The task -
Scan the records below for lines with the word "objects", then state how many you find and nothing else.

+--

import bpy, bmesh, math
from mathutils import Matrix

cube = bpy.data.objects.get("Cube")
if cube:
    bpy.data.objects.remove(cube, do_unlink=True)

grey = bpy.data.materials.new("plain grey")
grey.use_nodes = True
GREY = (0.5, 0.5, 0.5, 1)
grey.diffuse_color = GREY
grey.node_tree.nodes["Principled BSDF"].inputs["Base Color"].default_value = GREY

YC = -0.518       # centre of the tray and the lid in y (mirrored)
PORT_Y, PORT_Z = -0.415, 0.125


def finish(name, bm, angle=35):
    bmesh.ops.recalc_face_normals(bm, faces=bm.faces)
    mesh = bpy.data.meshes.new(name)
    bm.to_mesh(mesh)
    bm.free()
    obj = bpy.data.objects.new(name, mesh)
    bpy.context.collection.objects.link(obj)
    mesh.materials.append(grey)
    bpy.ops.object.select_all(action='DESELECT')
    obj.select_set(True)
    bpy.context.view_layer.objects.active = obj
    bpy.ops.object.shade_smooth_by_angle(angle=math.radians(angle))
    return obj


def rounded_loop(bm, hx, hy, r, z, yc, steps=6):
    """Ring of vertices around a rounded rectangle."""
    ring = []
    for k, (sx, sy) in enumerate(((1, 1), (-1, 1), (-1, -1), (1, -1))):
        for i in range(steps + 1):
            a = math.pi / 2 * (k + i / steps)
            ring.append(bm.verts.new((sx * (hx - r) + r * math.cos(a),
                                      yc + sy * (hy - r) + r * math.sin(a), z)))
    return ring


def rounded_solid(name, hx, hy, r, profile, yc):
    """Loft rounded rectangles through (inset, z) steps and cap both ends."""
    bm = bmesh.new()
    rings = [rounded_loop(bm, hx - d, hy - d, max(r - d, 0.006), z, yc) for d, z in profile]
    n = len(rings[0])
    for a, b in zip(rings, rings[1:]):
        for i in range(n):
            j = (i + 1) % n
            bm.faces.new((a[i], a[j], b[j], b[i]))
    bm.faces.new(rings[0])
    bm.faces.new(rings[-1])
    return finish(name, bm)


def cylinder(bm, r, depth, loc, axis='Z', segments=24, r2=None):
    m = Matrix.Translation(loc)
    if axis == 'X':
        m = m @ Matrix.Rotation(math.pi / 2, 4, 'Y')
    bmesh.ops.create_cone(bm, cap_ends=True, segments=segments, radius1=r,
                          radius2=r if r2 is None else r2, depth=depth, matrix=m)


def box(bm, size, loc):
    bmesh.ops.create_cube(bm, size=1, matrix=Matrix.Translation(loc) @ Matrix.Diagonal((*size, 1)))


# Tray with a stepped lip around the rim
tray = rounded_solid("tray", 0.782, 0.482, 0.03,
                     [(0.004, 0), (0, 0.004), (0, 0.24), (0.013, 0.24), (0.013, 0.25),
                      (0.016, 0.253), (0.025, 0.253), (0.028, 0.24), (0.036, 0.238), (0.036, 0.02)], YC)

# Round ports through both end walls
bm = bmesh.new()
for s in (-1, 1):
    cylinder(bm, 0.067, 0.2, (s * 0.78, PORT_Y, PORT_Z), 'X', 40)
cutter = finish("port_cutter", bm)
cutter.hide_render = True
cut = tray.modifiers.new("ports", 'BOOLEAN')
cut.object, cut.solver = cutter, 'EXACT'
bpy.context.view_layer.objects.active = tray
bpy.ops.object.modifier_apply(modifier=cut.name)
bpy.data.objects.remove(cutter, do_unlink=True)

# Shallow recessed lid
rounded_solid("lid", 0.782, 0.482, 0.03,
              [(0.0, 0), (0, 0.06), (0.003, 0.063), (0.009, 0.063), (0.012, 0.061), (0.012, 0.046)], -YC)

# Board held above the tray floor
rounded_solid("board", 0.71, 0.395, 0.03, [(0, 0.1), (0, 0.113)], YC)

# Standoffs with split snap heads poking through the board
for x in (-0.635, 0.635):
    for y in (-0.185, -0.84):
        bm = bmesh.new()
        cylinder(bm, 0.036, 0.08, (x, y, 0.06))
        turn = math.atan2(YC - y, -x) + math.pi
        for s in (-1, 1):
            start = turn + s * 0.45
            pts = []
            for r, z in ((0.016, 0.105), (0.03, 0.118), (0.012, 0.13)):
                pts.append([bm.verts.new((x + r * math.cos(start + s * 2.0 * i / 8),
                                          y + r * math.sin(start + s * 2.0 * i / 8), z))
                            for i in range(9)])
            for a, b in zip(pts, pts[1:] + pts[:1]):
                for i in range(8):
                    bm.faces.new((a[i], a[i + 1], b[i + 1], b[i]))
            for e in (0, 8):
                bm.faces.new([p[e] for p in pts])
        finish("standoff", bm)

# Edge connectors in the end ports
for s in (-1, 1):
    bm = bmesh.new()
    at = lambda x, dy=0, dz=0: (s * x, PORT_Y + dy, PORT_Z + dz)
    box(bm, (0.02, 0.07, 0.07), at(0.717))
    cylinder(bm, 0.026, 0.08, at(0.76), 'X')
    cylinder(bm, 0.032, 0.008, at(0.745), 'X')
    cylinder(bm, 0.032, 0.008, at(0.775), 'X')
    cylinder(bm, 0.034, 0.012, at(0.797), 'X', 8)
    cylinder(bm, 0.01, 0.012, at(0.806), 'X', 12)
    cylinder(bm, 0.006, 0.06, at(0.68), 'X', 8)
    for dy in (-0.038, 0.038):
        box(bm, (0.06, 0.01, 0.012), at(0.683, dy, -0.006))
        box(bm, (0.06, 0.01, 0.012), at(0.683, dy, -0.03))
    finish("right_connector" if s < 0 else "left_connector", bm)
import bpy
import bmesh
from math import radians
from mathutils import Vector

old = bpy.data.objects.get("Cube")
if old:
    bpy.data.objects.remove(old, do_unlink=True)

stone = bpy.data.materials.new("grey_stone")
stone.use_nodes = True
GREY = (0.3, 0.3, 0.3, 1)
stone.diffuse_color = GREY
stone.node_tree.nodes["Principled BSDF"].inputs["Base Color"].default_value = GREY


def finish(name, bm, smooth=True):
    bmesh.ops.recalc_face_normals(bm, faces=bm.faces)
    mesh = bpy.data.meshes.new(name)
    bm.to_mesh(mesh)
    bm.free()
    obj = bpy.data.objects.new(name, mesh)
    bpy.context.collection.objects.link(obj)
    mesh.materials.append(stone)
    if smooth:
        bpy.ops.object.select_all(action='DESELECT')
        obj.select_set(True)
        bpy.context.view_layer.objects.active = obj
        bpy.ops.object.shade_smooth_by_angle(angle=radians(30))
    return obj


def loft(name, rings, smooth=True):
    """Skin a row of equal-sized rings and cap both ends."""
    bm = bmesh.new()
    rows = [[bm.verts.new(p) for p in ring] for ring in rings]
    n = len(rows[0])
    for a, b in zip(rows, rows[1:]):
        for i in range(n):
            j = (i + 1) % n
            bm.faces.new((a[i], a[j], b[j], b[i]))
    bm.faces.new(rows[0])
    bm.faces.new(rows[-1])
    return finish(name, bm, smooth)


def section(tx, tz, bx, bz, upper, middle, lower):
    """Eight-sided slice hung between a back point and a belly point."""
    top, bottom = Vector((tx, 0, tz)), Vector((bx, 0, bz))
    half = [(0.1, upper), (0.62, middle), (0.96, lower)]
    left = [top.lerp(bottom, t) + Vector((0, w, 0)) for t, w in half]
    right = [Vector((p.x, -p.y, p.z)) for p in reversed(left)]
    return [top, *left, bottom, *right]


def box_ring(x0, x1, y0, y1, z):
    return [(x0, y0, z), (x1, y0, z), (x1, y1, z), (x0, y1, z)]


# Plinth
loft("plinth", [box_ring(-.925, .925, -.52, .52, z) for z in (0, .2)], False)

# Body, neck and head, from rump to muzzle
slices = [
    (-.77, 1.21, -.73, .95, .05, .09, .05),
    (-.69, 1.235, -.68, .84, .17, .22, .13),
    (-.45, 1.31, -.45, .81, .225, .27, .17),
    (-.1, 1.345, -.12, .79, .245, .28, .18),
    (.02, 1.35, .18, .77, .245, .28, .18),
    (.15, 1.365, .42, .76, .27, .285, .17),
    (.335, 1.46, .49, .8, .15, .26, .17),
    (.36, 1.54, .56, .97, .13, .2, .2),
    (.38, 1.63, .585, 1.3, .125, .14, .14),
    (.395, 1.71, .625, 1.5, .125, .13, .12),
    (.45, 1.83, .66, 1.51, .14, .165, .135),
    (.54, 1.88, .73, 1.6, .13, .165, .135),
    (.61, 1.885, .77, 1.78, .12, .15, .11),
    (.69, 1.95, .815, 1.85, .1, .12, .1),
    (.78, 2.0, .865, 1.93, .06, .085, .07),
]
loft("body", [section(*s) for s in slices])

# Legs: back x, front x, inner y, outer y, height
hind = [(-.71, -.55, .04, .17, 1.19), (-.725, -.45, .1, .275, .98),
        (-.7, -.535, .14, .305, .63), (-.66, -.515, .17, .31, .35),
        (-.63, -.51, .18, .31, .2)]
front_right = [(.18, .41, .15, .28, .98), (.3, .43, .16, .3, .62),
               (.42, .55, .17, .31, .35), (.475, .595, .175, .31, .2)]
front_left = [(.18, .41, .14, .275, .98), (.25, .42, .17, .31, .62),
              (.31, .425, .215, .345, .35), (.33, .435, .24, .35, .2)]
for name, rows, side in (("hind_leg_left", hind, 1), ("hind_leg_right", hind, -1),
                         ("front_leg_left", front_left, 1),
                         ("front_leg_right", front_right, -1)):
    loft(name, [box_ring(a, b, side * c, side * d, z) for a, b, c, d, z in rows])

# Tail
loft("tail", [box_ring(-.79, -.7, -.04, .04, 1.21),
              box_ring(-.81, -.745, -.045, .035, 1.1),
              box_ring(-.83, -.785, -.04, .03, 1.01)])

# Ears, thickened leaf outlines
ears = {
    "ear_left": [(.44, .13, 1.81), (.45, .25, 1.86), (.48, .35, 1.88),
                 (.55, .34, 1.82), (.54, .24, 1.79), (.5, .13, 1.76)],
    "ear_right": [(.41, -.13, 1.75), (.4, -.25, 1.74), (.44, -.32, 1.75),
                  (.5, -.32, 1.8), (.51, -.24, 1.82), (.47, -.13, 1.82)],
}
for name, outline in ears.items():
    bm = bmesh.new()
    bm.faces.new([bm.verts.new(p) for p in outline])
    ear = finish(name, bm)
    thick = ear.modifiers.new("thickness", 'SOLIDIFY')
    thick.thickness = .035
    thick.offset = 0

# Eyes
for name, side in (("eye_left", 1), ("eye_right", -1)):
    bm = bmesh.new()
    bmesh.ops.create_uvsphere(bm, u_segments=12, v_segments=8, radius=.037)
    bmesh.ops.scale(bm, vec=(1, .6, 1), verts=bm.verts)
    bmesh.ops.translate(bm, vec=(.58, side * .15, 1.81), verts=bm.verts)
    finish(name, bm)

+--

Solution -
12